Emad Attaalaa of St. George’s Egyptian Coptic Church, where the cadets spent an afternoon learning about the history of the church and enjoyed a Middle Eastern-style lunch, said the program has mutual benefits, getting young people from his largely Egyptian congregation interested in the military or a career in law enforcement. “Kids in the church come and ask me after meeting the cadets, ‘What do you think about joining the Army?’” he said. (Gee, I bet they didn't hear that from anyone in the Islamic center?)
At the Islamic Center, congregants explained to the cadets the importance of removing their shoes in prayer areas, and the female cadets were shown the proper way to cover themselves with Muslim headscarves out of respect.
Nothing about cultural difference in this video, all about the Prophet Mohammed:
Jersey City sits across the Hudson River from New York.

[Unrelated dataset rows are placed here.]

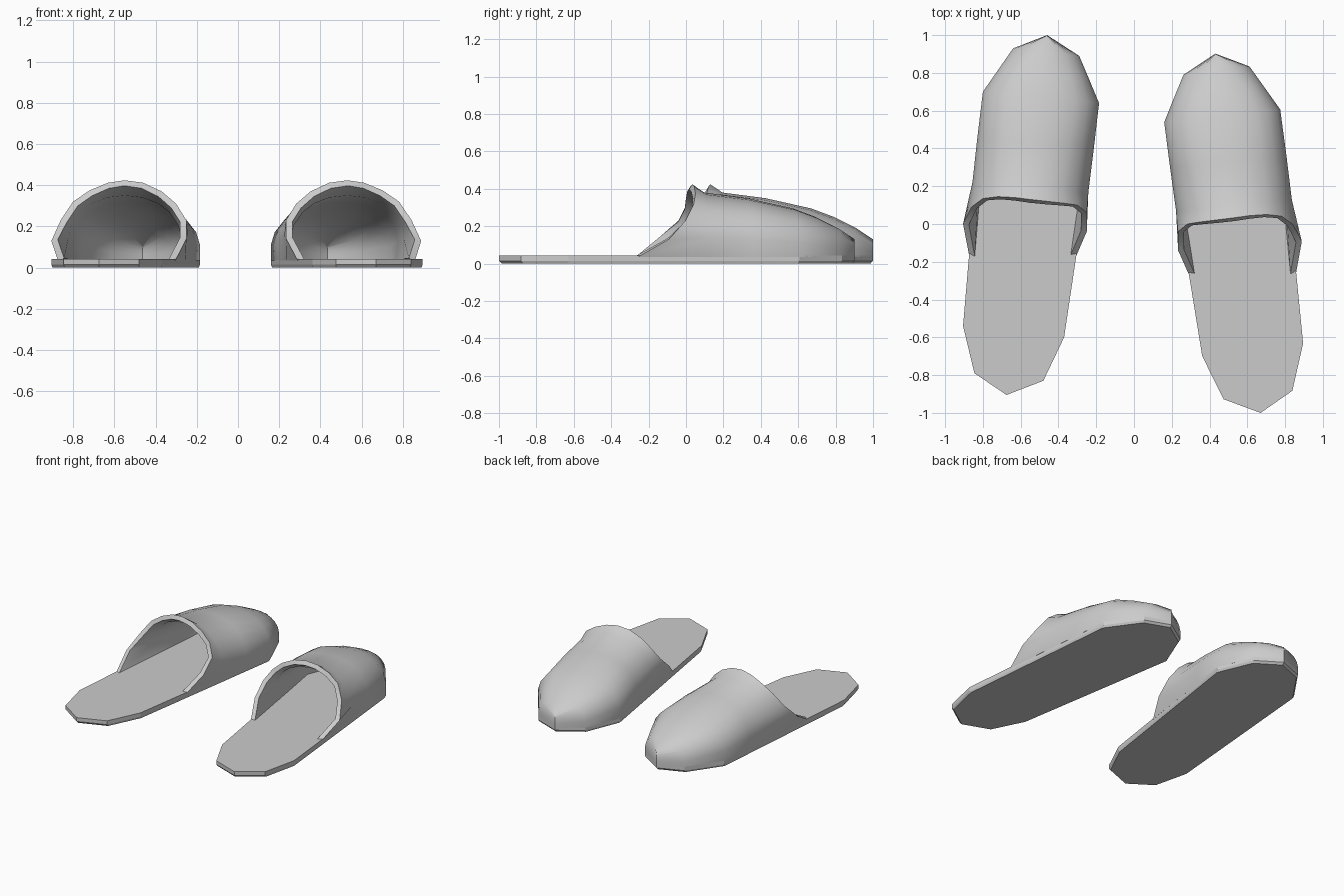
import bpy, bmesh, math
from mathutils import Matrix, Vector

if "Cube" in bpy.data.objects:
    bpy.data.objects.remove(bpy.data.objects["Cube"])

# Sole outline of the left slipper, counter-clockwise from the heel
OUTLINE = [(-.675, -.905), (-.48, -.83), (-.37, -.60), (-.185, .64), (-.29, .89),
           (-.46, 1.0), (-.64, .93), (-.80, .70), (-.905, -.54), (-.845, -.79)]

# Foot opening of the upper (x, y, z), left to right over the instep
OPENING = [(-.873, -.165, .035), (-.905, 0, .13), (-.86, .09, .23), (-.80, .135, .32),
           (-.72, .145, .375), (-.63, .14, .412), (-.55, .13, .424), (-.46, .12, .412),
           (-.37, .11, .37), (-.30, .10, .31), (-.25, .06, .23), (-.25, -.04, .14),
           (-.304, -.165, .035)]

# Half arch (across, up) for the sections ahead of the opening
HALF = [(-1, 0), (-1, .3), (-.94, .53), (-.8, .74), (-.6, .88), (-.32, .97)]
ARCH = HALF + [(0, 1)] + [(-u, w) for u, w in reversed(HALF)]

# Sections: left base, right base, height, side bulge
SECTIONS = [((-.842, .22), (-.255, .17), .345, .05),
            ((-.822, .45), (-.221, .40), .315, .03),
            ((-.80, .70), (-.185, .64), .26, 0),
            ((-.72, .815), (-.237, .765), .215, 0),
            ((-.64, .93), (-.29, .89), .155, 0),
            ((-.46, 1.0), (-.46, 1.0), .095, 0)]


def make_object(name, bm, matrix):
    bm.transform(matrix)
    if matrix.determinant() < 0:
        bmesh.ops.reverse_faces(bm, faces=bm.faces)
    mesh = bpy.data.meshes.new(name)
    bm.to_mesh(mesh)
    bm.free()
    obj = bpy.data.objects.new(name, mesh)
    bpy.context.collection.objects.link(obj)
    return obj


def make_sole(name, matrix):
    # Flat slab with a small chamfer around the bottom
    bm = bmesh.new()
    c = Vector((-.545, .05))
    rings = []
    for z, s in ((0, .985), (.015, 1), (.043, 1)):
        pts = [c + (Vector(p) - c) * s for p in OUTLINE]
        rings.append([bm.verts.new((p.x, p.y, z)) for p in pts])
    n = len(OUTLINE)
    for a, b in zip(rings, rings[1:]):
        for i in range(n):
            bm.faces.new((a[i], a[(i + 1) % n], b[(i + 1) % n], b[i]))
    bm.faces.new(rings[-1])
    bm.faces.new(rings[0][::-1])
    return make_object(name, bm, matrix)


def make_upper(name, matrix):
    # Lofted toe cover, closed at the tip and thickened inwards
    bm = bmesh.new()
    rows = [[bm.verts.new(p) for p in OPENING]]
    for left, right, height, bulge in SECTIONS:
        mid = (Vector(left) + Vector(right)) / 2
        half = (Vector(right) - Vector(left)) / 2
        row = []
        for u, w in ARCH:
            p = mid + half * u * (1 + bulge * math.sin(math.pi * min(1, w * 1.2)))
            row.append(bm.verts.new((p.x, p.y, .035 + height * w)))
        rows.append(row)
    for a, b in zip(rows, rows[1:]):
        for i in range(len(ARCH) - 1):
            bm.faces.new((a[i], a[i + 1], b[i + 1], b[i]))
    bmesh.ops.remove_doubles(bm, verts=bm.verts, dist=.0005)
    obj = make_object(name, bm, matrix)
    mod = obj.modifiers.new("thickness", 'SOLIDIFY')
    mod.thickness = .032
    mod.offset = -1
    bpy.ops.object.select_all(action='DESELECT')
    obj.select_set(True)
    bpy.context.view_layer.objects.active = obj
    bpy.ops.object.modifier_apply(modifier=mod.name)
    bpy.ops.object.shade_smooth_by_angle(angle=math.radians(40))
    return obj


# The right slipper is the mirrored left one, slid back and turned slightly
heel = Vector((.675, -.905, 0))
right_matrix = (Matrix.Translation((.67, -1.0, 0)) @ Matrix.Rotation(.013, 4, 'Z')
                @ Matrix.Translation(-heel) @ Matrix.Scale(-1, 4, (1, 0, 0)))

for side, matrix in (("left", Matrix.Identity(4)), ("right", right_matrix)):
    make_sole(side + "_slipper_sole", matrix)
    make_upper(side + "_slipper_upper", matrix)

Nearly 40 percent of the population is foreign-born, and more than half its residents speak a language other than English at home, according to census figures. It has a large Muslim population.Some of the plotters of the deadly 1993 bombing of the World Trade Center attended a mosque there.

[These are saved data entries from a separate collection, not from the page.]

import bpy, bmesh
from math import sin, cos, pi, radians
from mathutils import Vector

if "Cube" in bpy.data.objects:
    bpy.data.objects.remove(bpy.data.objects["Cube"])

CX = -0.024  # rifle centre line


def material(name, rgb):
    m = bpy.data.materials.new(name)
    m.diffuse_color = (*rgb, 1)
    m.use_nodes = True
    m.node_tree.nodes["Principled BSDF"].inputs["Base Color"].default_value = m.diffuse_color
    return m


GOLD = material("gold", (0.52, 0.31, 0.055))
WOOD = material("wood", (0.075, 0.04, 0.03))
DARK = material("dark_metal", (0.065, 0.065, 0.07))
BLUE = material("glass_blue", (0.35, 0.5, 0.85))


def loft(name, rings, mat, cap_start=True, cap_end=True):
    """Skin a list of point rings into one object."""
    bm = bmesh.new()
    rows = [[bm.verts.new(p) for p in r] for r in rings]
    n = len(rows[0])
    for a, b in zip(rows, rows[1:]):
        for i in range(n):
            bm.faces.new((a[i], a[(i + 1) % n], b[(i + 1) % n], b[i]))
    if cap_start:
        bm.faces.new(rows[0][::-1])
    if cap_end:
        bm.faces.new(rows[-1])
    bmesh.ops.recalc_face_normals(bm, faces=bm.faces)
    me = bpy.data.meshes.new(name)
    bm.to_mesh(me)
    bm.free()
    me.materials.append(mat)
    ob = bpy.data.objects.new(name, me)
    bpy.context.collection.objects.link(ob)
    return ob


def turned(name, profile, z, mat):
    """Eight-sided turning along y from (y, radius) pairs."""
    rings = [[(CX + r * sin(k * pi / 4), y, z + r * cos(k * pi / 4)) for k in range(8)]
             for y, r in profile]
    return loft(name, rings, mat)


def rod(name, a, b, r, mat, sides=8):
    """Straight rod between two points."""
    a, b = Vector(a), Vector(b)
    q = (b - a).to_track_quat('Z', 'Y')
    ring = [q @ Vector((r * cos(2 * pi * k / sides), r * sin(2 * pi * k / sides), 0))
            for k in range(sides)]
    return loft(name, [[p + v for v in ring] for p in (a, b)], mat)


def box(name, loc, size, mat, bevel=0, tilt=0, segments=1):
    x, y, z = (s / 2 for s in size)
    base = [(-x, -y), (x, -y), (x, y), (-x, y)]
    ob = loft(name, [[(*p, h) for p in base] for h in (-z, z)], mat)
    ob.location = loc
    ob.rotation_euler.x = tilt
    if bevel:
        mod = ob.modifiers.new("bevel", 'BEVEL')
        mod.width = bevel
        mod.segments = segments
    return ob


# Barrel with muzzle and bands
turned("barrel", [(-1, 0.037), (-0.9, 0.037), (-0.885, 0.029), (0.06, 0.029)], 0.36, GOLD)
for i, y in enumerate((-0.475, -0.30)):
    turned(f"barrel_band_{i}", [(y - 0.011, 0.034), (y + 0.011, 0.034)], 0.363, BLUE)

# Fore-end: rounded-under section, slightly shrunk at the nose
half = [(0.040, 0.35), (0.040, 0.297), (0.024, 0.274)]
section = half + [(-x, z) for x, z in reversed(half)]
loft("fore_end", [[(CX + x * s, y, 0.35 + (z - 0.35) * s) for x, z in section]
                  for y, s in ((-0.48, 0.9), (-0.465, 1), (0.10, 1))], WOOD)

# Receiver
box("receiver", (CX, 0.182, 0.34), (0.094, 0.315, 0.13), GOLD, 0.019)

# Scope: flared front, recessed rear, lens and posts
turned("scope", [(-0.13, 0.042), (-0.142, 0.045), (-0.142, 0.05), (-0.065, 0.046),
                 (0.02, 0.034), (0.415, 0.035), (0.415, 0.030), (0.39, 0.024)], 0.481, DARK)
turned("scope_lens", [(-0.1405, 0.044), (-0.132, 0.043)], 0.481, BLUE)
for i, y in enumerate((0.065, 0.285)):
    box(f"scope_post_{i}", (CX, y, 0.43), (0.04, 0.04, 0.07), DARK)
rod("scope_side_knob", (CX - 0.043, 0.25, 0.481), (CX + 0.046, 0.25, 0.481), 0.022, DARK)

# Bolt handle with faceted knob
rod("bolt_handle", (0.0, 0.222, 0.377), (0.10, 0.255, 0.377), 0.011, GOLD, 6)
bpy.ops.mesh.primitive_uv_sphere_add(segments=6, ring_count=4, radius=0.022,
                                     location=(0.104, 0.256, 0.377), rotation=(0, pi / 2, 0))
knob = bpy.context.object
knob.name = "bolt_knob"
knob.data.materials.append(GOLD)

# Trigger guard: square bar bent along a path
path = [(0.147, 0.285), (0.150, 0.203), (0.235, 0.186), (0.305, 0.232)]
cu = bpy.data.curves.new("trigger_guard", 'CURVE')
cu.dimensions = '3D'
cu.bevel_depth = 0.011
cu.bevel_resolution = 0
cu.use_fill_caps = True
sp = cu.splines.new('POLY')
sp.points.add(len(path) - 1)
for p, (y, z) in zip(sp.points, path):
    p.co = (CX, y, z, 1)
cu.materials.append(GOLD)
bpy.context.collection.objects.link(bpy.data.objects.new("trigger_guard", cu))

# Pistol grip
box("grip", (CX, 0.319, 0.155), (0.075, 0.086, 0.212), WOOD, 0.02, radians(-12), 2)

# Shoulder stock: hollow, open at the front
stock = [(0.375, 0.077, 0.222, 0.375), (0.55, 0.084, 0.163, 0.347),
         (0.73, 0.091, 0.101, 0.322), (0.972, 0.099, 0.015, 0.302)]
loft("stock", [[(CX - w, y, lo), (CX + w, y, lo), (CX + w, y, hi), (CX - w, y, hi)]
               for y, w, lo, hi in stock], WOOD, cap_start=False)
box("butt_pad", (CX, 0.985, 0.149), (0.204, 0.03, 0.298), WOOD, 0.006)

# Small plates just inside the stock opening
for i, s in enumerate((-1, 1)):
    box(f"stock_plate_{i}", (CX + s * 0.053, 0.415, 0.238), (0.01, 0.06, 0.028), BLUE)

Col. Cindy Jebb, a social sciences professor at West Point who has taught course on cultural anthropology as well as terrorism and counterterrorism, said the academy is fortunate to have such a melting pot close by.
“When you start to learn about other cultures, it makes you very self-aware, helps create a more adaptable thinker, and it develops empathy,” she said. (Empathy is the last thing you need for people who are trying to kill you)
But they don't learn about culture, only religion:
Although this year’s visit focused on the Arab Spring uprisings across the Middle East, she said the controversies that have hurt U.S. efforts to gain the trust of Afghans are also discussed with cadets.
“We always use such incidents as a learning opportunity,” Jebb said. “Looking at it in the larger context of understanding that these actions of a few do not reflect the entire military, we discuss why these actions are so detrimental, and how you go about building a tone within a unit of cultural understanding.”
At dinner with the cadets, Muslim women were segregated from men. Only female cadets in headbags were allowed to dine with the male cadets. Muslims were offended.